▸ **SOURCE MATERIAL**
*** Block opens ***
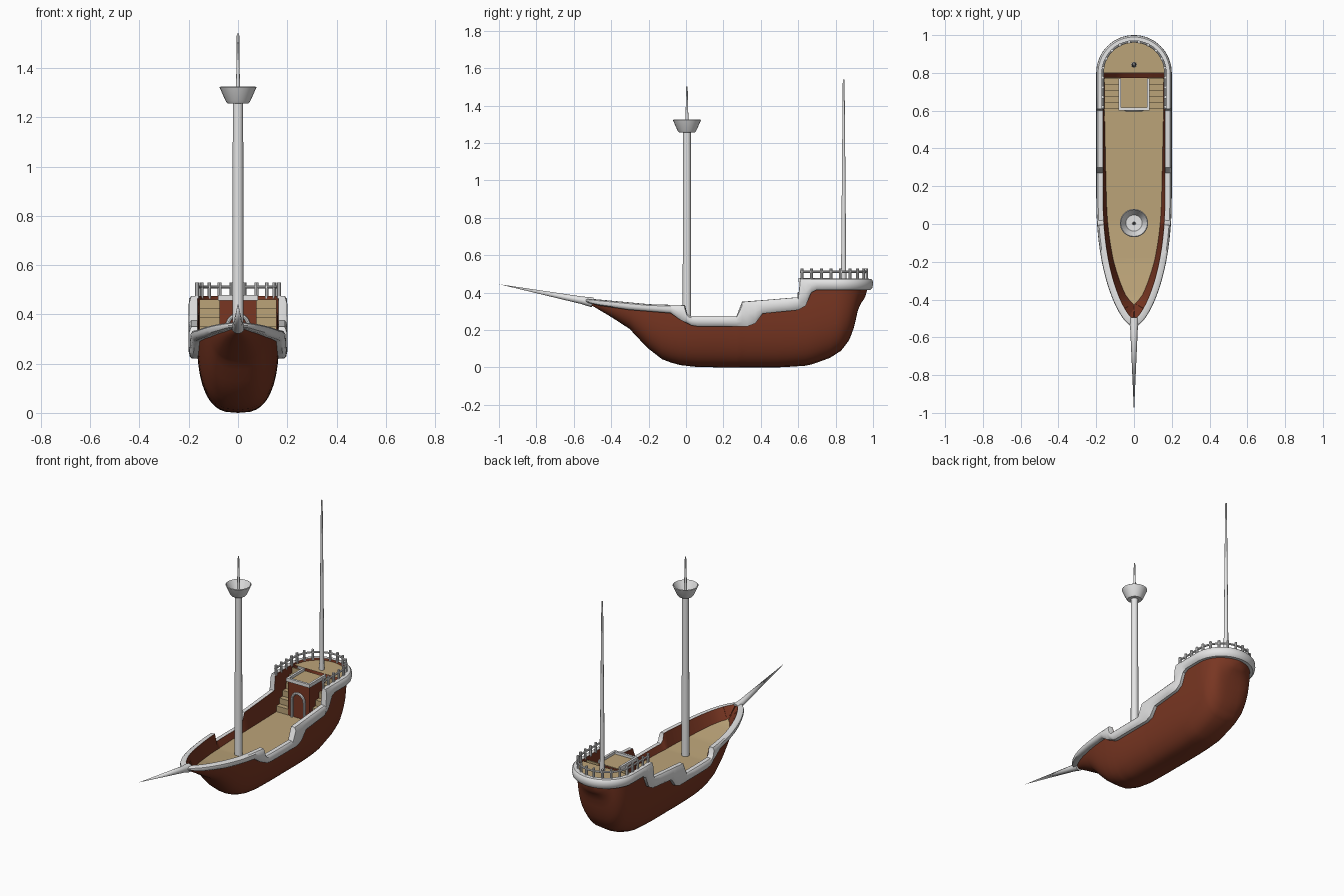
import bpy, bmesh, math
from mathutils import Vector

if "Cube" in bpy.data.objects:
    bpy.data.objects.remove(bpy.data.objects["Cube"])


def material(name, rgb):
    m = bpy.data.materials.new(name)
    m.diffuse_color = (*rgb, 1)
    m.use_nodes = True
    m.node_tree.nodes["Principled BSDF"].inputs["Base Color"].default_value = m.diffuse_color
    return m


BROWN = material("red_brown_wood", (0.19, 0.037, 0.016))
TAN = material("tan_planks", (0.50, 0.37, 0.19))
WHITE = material("pale_grey_trim", (0.78, 0.78, 0.78))


def finish(name, bm, mat, up=False):
    bmesh.ops.remove_doubles(bm, verts=bm.verts, dist=0.0004)
    bmesh.ops.dissolve_degenerate(bm, edges=bm.edges, dist=0.0001)
    bmesh.ops.recalc_face_normals(bm, faces=bm.faces)
    if up and sum(f.normal.z * f.calc_area() for f in bm.faces) < 0:
        bmesh.ops.reverse_faces(bm, faces=bm.faces)
    me = bpy.data.meshes.new(name)
    bm.to_mesh(me)
    bm.free()
    me.materials.append(mat)
    ob = bpy.data.objects.new(name, me)
    bpy.context.collection.objects.link(ob)
    bpy.ops.object.select_all(action='DESELECT')
    ob.select_set(True)
    bpy.context.view_layer.objects.active = ob
    bpy.ops.object.shade_smooth_by_angle(angle=math.radians(38))
    return ob


def grid(name, cols, mat, cyc_cols=True, cyc_rows=False, up=False):
    """Skin a list of point columns."""
    bm = bmesh.new()
    v = [[bm.verts.new(p) for p in c] for c in cols]
    n, m = len(v), len(v[0])
    for i in range(n if cyc_cols else n - 1):
        for j in range(m if cyc_rows else m - 1):
            a, b = (i + 1) % n, (j + 1) % m
            bm.faces.new((v[i][j], v[a][j], v[a][b], v[i][b]))
    return finish(name, bm, mat, up)


def lathe(name, prof, mat, loc, sides=16):
    cols = [[(r * math.cos(2 * math.pi * k / sides), r * math.sin(2 * math.pi * k / sides), z)
             for r, z in prof] for k in range(sides)]
    ob = grid(name, cols, mat)
    ob.location = loc
    return ob


def tube(name, pts, r, n, mat, sides=8):
    """Round bar along a planar path with plane normal n."""
    pts, n, cols = [Vector(p) for p in pts], Vector(n), []
    for i, p in enumerate(pts):
        t = (pts[min(i + 1, len(pts) - 1)] - pts[max(i - 1, 0)]).normalized()
        b = t.cross(n)
        cols.append([p + r * (math.cos(2 * math.pi * k / sides) * n + math.sin(2 * math.pi * k / sides) * b)
                     for k in range(sides)])
    return grid(name, cols, mat, False, True)


def box(name, x0, x1, y0, y1, z0, z1, mat):
    bm = bmesh.new()
    bmesh.ops.create_cube(bm, size=1)
    for v in bm.verts:
        v.co = ((x0 + x1) / 2 + v.co.x * (x1 - x0), (y0 + y1) / 2 + v.co.y * (y1 - y0),
                (z0 + z1) / 2 + v.co.z * (z1 - z0))
    return finish(name, bm, mat)


def interp(keys, y):
    if y <= keys[0][0]:
        return keys[0][1]
    for (a, u), (b, w) in zip(keys, keys[1:]):
        if y <= b:
            return u + (w - u) * (y - a) / (b - a)
    return keys[-1][1]


# Height lines along the ship: keel, rail top, rail bottom, deck
KEEL = [(-.51, .335), (-.4, .27), (-.3, .205), (-.25, .15), (-.2, .10), (-.13, .045), (-.05, .015), (.05, .003),
        (.2, 0), (.5, 0), (.65, .01), (.76, .045), (.83, .09), (.875, .15), (.9, .22), (.92, .31),
        (.937, .345), (.955, .37), (.968, .41)]
TOP = [(-.51, .367), (-.2, .338), (-.005, .332), (.005, .29), (.02, .275), (.27, .275), (.3, .35),
       (.6, .375), (.61, .474)]
LOW = [(-.51, .345), (-.45, .33), (-.3, .308), (-.08, .29), (-.03, .255), (.03, .225), (.06, .22),
       (.33, .22), (.37, .235), (.41, .288), (.6, .307), (.64, .33), (.67, .40), (.7, .415)]
FULL = [(.6, .36), (.8, .42), (.97, .47)]
DECK = [(-.51, .32), (-.4, .29), (-.2, .255), (0, .24), (.8, .24), (.82, .462)]
INSET = [(-.51, .075), (-.4, .04), (-.2, .03), (.3, .018), (.6, .012), (1, .008)]
POOP = .462


def width(y):
    if y < .15:
        return .168 * max(0, 1 - ((.15 - y) / .66) ** 2.2) ** .7
    return .168 * math.sqrt(max(0, 1 - (max(0, y - .8) / .168) ** 2))


# Half plan outline from bow to stern, with outward normals
ys = {round(.15 - .66 * math.cos(math.pi / 2 * i / 18), 4) for i in range(19)}
ys |= {round(.8 + .168 * math.sin(math.pi / 2 * i / 18), 4) for i in range(19)}
ys |= {y for y, z in TOP + LOW} | {.2, .48, .54, .77}
base = [Vector((width(y), y, 0)) for y in sorted(ys)]
base[0].x = base[-1].x = 0
norms = []
for i in range(len(base)):
    t = (base[min(i + 1, len(base) - 1)] - base[max(i - 1, 0)]).normalized()
    norms.append(Vector((t.y, -t.x, 0)))
norms[0], norms[-1] = Vector((0, -1, 0)), Vector((0, 1, 0))


def at(i, off, z):
    p = base[i] + norms[i] * off
    return Vector((max(0, p.x), p.y, z))


def mirrored(half):
    return half + [[Vector((-p.x, p.y, p.z)) for p in c] for c in half[::-1]]


# Hull shell with inner bulwark, trim band and decks
hull, rail, main, poop = [], [], [], []
for i, p in enumerate(base):
    y = p.y
    k, top, low, full = (interp(c, y) for c in (KEEL, TOP, LOW, FULL))
    col = []
    for j in range(15):
        z = k + (top - k) * (j / 14) ** 1.6
        u = min(1, max(0, (full - z) / (full - k)))
        col.append(Vector((p.x * (1 - u ** 2.8) ** (1 / 2.8), y, z)))
    inset, dz = interp(INSET, y), interp(DECK, y)
    hull.append(col + [at(i, -.004, top), at(i, -inset, dz - .004)])
    h = top - low
    rail.append([at(i, o, low + h * f) for o, f in
                 ((-.003, 1.01), (.022, 1), (.030, .84), (.032, .5), (.028, .18), (.018, 0), (-.003, 0))])
    if y <= .8:
        e = at(i, -inset, dz)
        main.append([e, Vector((0, e.y, e.z))])
    if y >= .77:
        e = at(i, -.004, POOP)
        poop.append([e, Vector((0, e.y, e.z))])
grid("hull", mirrored(hull), BROWN)
grid("rail_band", mirrored(rail), WHITE, cyc_rows=True)
grid("main_deck", mirrored(main), TAN, up=True)
grid("poop_deck", mirrored(poop), TAN, up=True)

# Cabin block between the stairs, with its deck and trim
box("cabin", -.075, .075, .61, .775, .235, POOP - .004, BROWN)
box("cabin_deck", -.075, .075, .61, .772, POOP - .004, POOP, TAN)
box("cabin_front_trim", -.082, .082, .602, .616, POOP - .006, .478, WHITE)
arch = [(-.043, .604, .235), (-.043, .604, .30)]
arch += [(-.043 * math.cos(math.pi * k / 12), .604, .352 + .045 * math.sin(math.pi * k / 12)) for k in range(13)]
arch += [(.043, .604, .30), (.043, .604, .235)]
tube("door_arch", arch, .008, (0, 1, 0), WHITE)

# Stairs on both sides
for side in (-1, 1):
    x0, x1 = sorted((side * .074, side * .157))
    for s in range(5):
        box("stair_step", x0, x1, .61 + .032 * s, .775, .23, .24 + .037 * (s + 1), TAN)
    box("stair_back", x0, x1, .768, .776, .23, POOP - .001, TAN)
    a, b = sorted((side * .068, side * .082))
    box("cabin_side_trim", a, b, .605, .77, POOP - .006, .478, WHITE)

# Balustrade round the stern
half = [at(i, -.002, .512) for i, p in enumerate(base) if p.y >= .61]
path = half + [Vector((-p.x, p.y, p.z)) for p in half[-2::-1]]
tube("balustrade_rail", path, .006, (0, 0, 1), WHITE)
lengths = [0]
for p, q in zip(path, path[1:]):
    lengths.append(lengths[-1] + (q - p).length)
count = 18
for k in range(count):
    d = .01 + (lengths[-1] - .02) * k / (count - 1)
    pos = [interp(list(zip(lengths, [p[a] for p in path])), d) for a in (0, 1)]
    lathe("balustrade_post", [(0, .465), (.008, .465), (.008, .53), (0, .53)], WHITE, (*pos, 0), 8)

# Masts, lookout basket and bowsprit
lathe("main_mast", [(0, .23), (.023, .23), (.021, 1.265), (0, 1.265)], WHITE, (0, .005, 0))
lathe("lookout_basket", [(0, 1.256), (.042, 1.256), (.05, 1.266), (.075, 1.322), (.071, 1.325),
                         (.043, 1.272), (0, 1.27)], WHITE, (0, .005, 0), 24)
lathe("top_mast", [(.01, 1.26), (.007, 1.38), (.004, 1.503), (0, 1.503)], WHITE, (0, .005, 0), 10)
lathe("stern_mast", [(.015, .45), (.011, .9), (.005, 1.54), (0, 1.54)], WHITE, (0, .843, 0), 10)
sprit = lathe("bowsprit", [(0, 0), (.027, 0), (.02, .06), (0, .51)], WHITE, (0, -.499, .348), 12)
sprit.rotation_euler.x = math.atan2(.5, .097)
*** Block closes ***
▸ **ABOUT THIS EXERCISE**
Wherever "materials" appears in the listing, report the line it is on.

▸ **ANSWER TO THIS EXERCISE**
    m = bpy.data.materials.new(name)
    me.materials.append(mat)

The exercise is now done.